From protest to protest, and project to project, Bellecourt and AIM did trigger the Native community and its allies to take action that includes starting groups to continue work on Indian legal rights, sovereignty issues, health care and safety, and issues specific to women, Bellanger said. It also included working with Black and other groups with shared concerns, such as starting the Legal Rights Center as a community owned law firm in Minneapolis
“We know our work will never be done,” she said.
That was stressed in comments from Gov. Tim Walz and Lt. Gov. Peggy Flanagan issued after Bellecourt’s death was announced. While AIM works nationally and, with others, internationally, much of what Bellecourt and AIM started began and continues on in Minneapolis and Minnesota.

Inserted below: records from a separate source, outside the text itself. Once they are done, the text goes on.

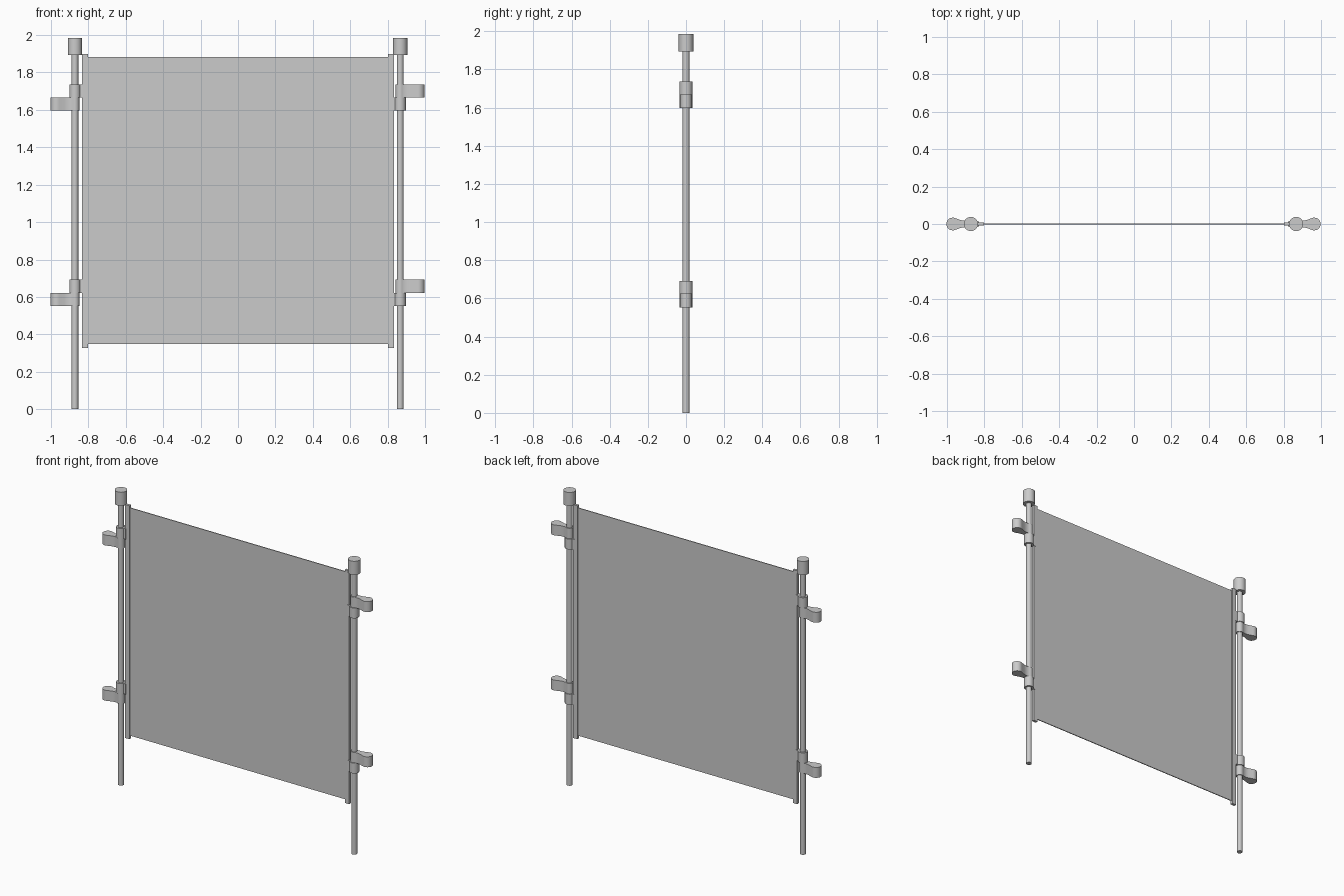
import bpy, bmesh, math

cube = bpy.data.objects.get("Cube")
if cube:
    bpy.data.objects.remove(cube, do_unlink=True)

grey = bpy.data.materials.new("plain grey")
grey.use_nodes = True
colour = (0.6, 0.6, 0.6, 1)
grey.diffuse_color = colour
grey.node_tree.nodes["Principled BSDF"].inputs["Base Color"].default_value = colour


def prism(name, outline, z0, z1):
    """Extrude a plan outline from z0 to z1."""
    bm = bmesh.new()
    face = bm.faces.new([bm.verts.new((x, y, z0)) for x, y in outline])
    top = bmesh.ops.extrude_face_region(bm, geom=[face])["geom"]
    bmesh.ops.translate(bm, vec=(0, 0, z1 - z0),
                        verts=[v for v in top if isinstance(v, bmesh.types.BMVert)])
    bmesh.ops.recalc_face_normals(bm, faces=bm.faces)
    mesh = bpy.data.meshes.new(name)
    bm.to_mesh(mesh)
    bm.free()
    mesh.materials.append(grey)
    obj = bpy.data.objects.new(name, mesh)
    bpy.context.collection.objects.link(obj)
    bpy.ops.object.select_all(action='DESELECT')
    obj.select_set(True)
    bpy.context.view_layer.objects.active = obj
    bpy.ops.object.shade_smooth_by_angle(angle=math.radians(35))
    return obj


def arc(cx, radius, start, end, steps):
    angles = [math.radians(start + (end - start) * i / steps) for i in range(steps + 1)]
    return [(cx + radius * math.cos(a), radius * math.sin(a)) for a in angles]


def circle(cx, radius):
    return arc(cx, radius, 0, 360, 32)[:-1]


def box(x0, x1, half):
    return [(x0, -half), (x1, -half), (x1, half), (x0, half)]


def place(outline, post_x, side):
    return [(post_x + side * x, y) for x, y in outline]


# Outward arm: round sleeve, narrow waist and rounded end
arm = (arc(0.097, 0.034, -115, 115, 16) + [(0.055, 0.021), (0.04, 0.018)]
       + arc(0, 0.024, 50, 310, 16) + [(0.04, -0.018), (0.055, -0.021)])
# Inward clasp: round sleeve with a flat tongue gripping the panel edge
clasp = arc(0, 0.03, 25, 335, 20) + [(-0.0, 0)]
clasp = arc(0, 0.03, 155, -155, 20) + [(-0.044, -0.013), (-0.044, 0.013)]

BRACKET_HEIGHTS = {"lower": 0.622, "upper": 1.667}
HEIGHT = 0.07

for label, side, post_x in (("left", 1, 0.867), ("right", -1, -0.872)):
    prism(label + "_post", circle(post_x, 0.018), 0, 1.93)
    prism(label + "_post_cap", circle(post_x, 0.038), 1.893, 1.985)
    # Stiffened panel edge
    edge = sorted((side * 0.803, side * 0.834))
    prism(label + "_panel_edge", box(edge[0], edge[1], 0.009), 0.326, 1.898)
    # Brackets: arm above the clasp on the left, below it on the right
    for level, z in BRACKET_HEIGHTS.items():
        arm_z, clasp_z = (z, z - HEIGHT) if side > 0 else (z - HEIGHT, z)
        prism(f"{label}_{level}_arm", place(arm, post_x, side), arm_z, arm_z + HEIGHT)
        prism(f"{label}_{level}_clasp", place(clasp, post_x, side), clasp_z, clasp_z + HEIGHT)

# Thin panel between the posts
prism("panel", box(-0.81, 0.81, 0.003), 0.348, 1.882)
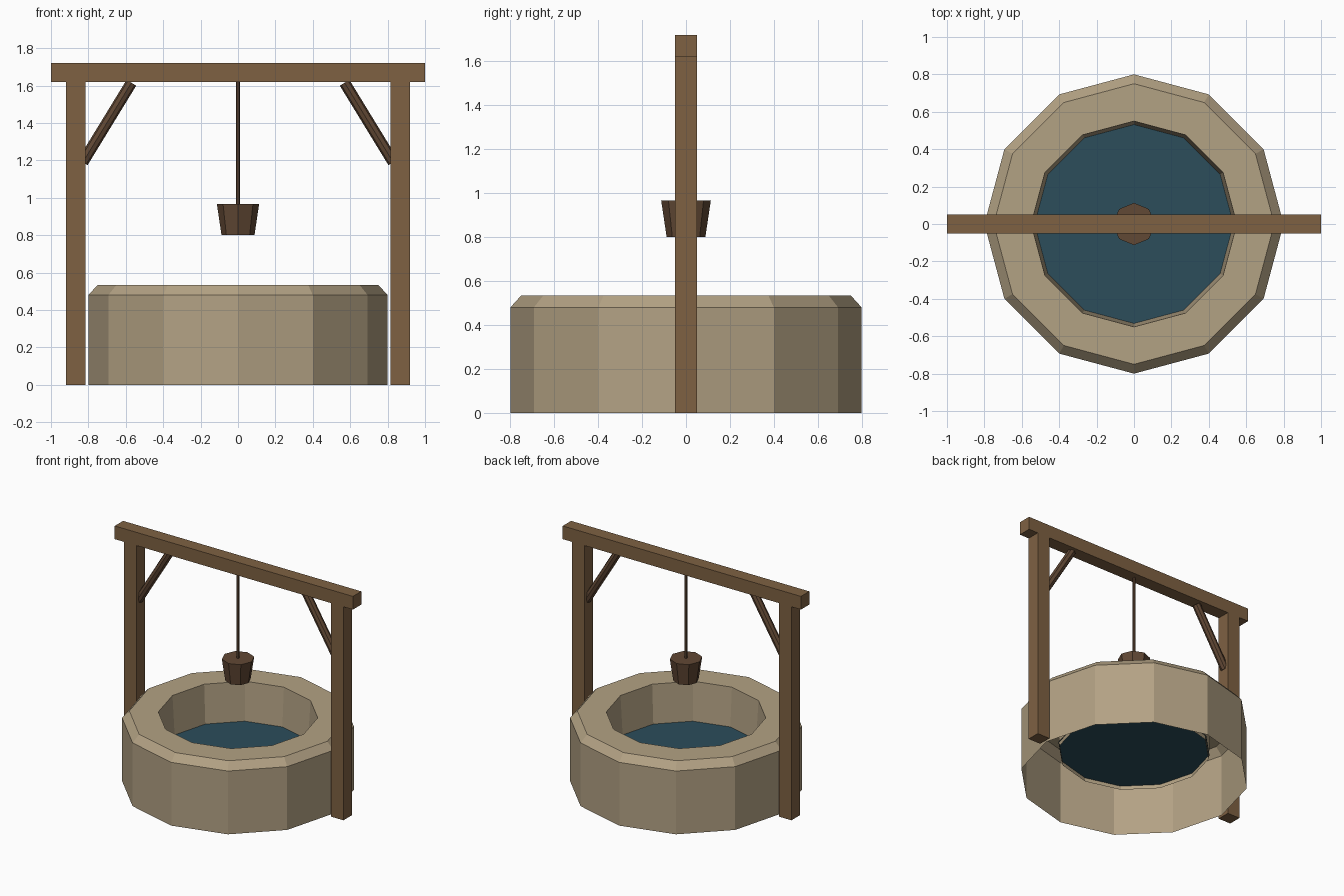
import bpy
import bmesh
from math import cos, sin, tau
from mathutils import Vector

if "Cube" in bpy.data.objects:
    bpy.data.objects.remove(bpy.data.objects["Cube"])


def material(name, rgb):
    m = bpy.data.materials.new(name)
    m.diffuse_color = (*rgb, 1)
    m.use_nodes = True
    m.node_tree.nodes["Principled BSDF"].inputs["Base Color"].default_value = m.diffuse_color
    return m


STONE = material("stone", (0.45, 0.36, 0.23))
WOOD = material("wood", (0.21, 0.12, 0.055))
DARK = material("dark_wood", (0.12, 0.065, 0.035))
WATER = material("water", (0.025, 0.075, 0.105))


def finish(name, bm, mat):
    mesh = bpy.data.meshes.new(name)
    bm.to_mesh(mesh)
    bm.free()
    mesh.materials.append(mat)
    obj = bpy.data.objects.new(name, mesh)
    bpy.context.collection.objects.link(obj)
    return obj


def lathe(name, profile, sides, mat, cap_bottom=False, cap_top=False):
    """Revolve (radius, z) points around the z axis."""
    bm = bmesh.new()
    rows = [[bm.verts.new((r * cos(tau * i / sides), r * sin(tau * i / sides), z))
             for i in range(sides)] for r, z in profile]
    for a, b in zip(rows, rows[1:]):
        for i in range(sides):
            j = (i + 1) % sides
            bm.faces.new((a[i], a[j], b[j], b[i]))
    if cap_bottom:
        bm.faces.new(rows[0][::-1])
    if cap_top:
        bm.faces.new(rows[-1])
    return finish(name, bm, mat)


def box(name, low, high, mat):
    low, high = Vector(low), Vector(high)
    bm = bmesh.new()
    bmesh.ops.create_cube(bm, size=1)
    bmesh.ops.scale(bm, vec=high - low, verts=bm.verts)
    bmesh.ops.translate(bm, vec=(low + high) / 2, verts=bm.verts)
    return finish(name, bm, mat)


def rod(name, start, end, radius, sides, mat):
    start, end = Vector(start), Vector(end)
    obj = lathe(name, [(radius, 0), (radius, (end - start).length)], sides, mat, True, True)
    obj.location = start
    obj.rotation_euler = (end - start).to_track_quat('Z', 'Y').to_euler()
    return obj


# Stone ring, open underneath, with bevelled rim and tapered inner wall
lathe("stone_ring", [(0.80, 0), (0.80, 0.48), (0.75, 0.535), (0.55, 0.535), (0.53, 0.21)],
      12, STONE)

# Water surface
lathe("water", [(0.537, 0.24)], 12, WATER, cap_top=True)

# Posts and diagonal braces on both sides
for side, s in (("left", -1), ("right", 1)):
    xs = sorted((s * 0.815, s * 0.92))
    box(side + "_post", (xs[0], -0.05, 0), (xs[1], 0.05, 1.62), WOOD)
    rod(side + "_brace", (s * 0.83, 0, 1.19), (s * 0.57, 0, 1.615), 0.03, 8, DARK)

# Crossbeam
box("crossbeam", (-1, -0.05, 1.62), (1, 0.05, 1.72), WOOD)

# Rope and bucket
rod("rope", (0, 0, 0.95), (0, 0, 1.63), 0.01, 6, DARK)
lathe("bucket", [(0.088, 0.80), (0.113, 0.967)], 8, DARK, True, True)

Flanagan, also a White Earth Nation member, noted that. “Minneapolis has one of the most robust and vibrant networks of organizations serving the urban Indian community, and that is because of Clyde and his work,” Flanagan said.
Family and friends said their goodbyes within a traditional time frame, with fire, Bellanger said. A community memorial is also being planned for later, possibly on or around Bellecourt’s birthday.
Clyde Howard Bellecourt (May 8, 1936 – Jan. 11, 2022) was born at the White Earth Nation but primarily lived in Minneapolis over the years. He is survived by his wife, Peggy; sons Wolf and Little Crow, of Minneapolis; daughters Susan, of Redwood Falls, and Tanya, of Minneapolis; plus nine grandchildren and eight great-grandchildren.
Published obituaries focusing on much of Bellecourt’s life and works include: https://www.npr.org/2022/01/12/1072435745/clyde-bellecourt-american-indian-movement-dies-obituary,
A concise history of AIM (A Brief History of the American Indian Movement, by Laura Waterman Wittstock and Elaine J. Salinas), is at https://www.aimovement.org/ggc/history.html.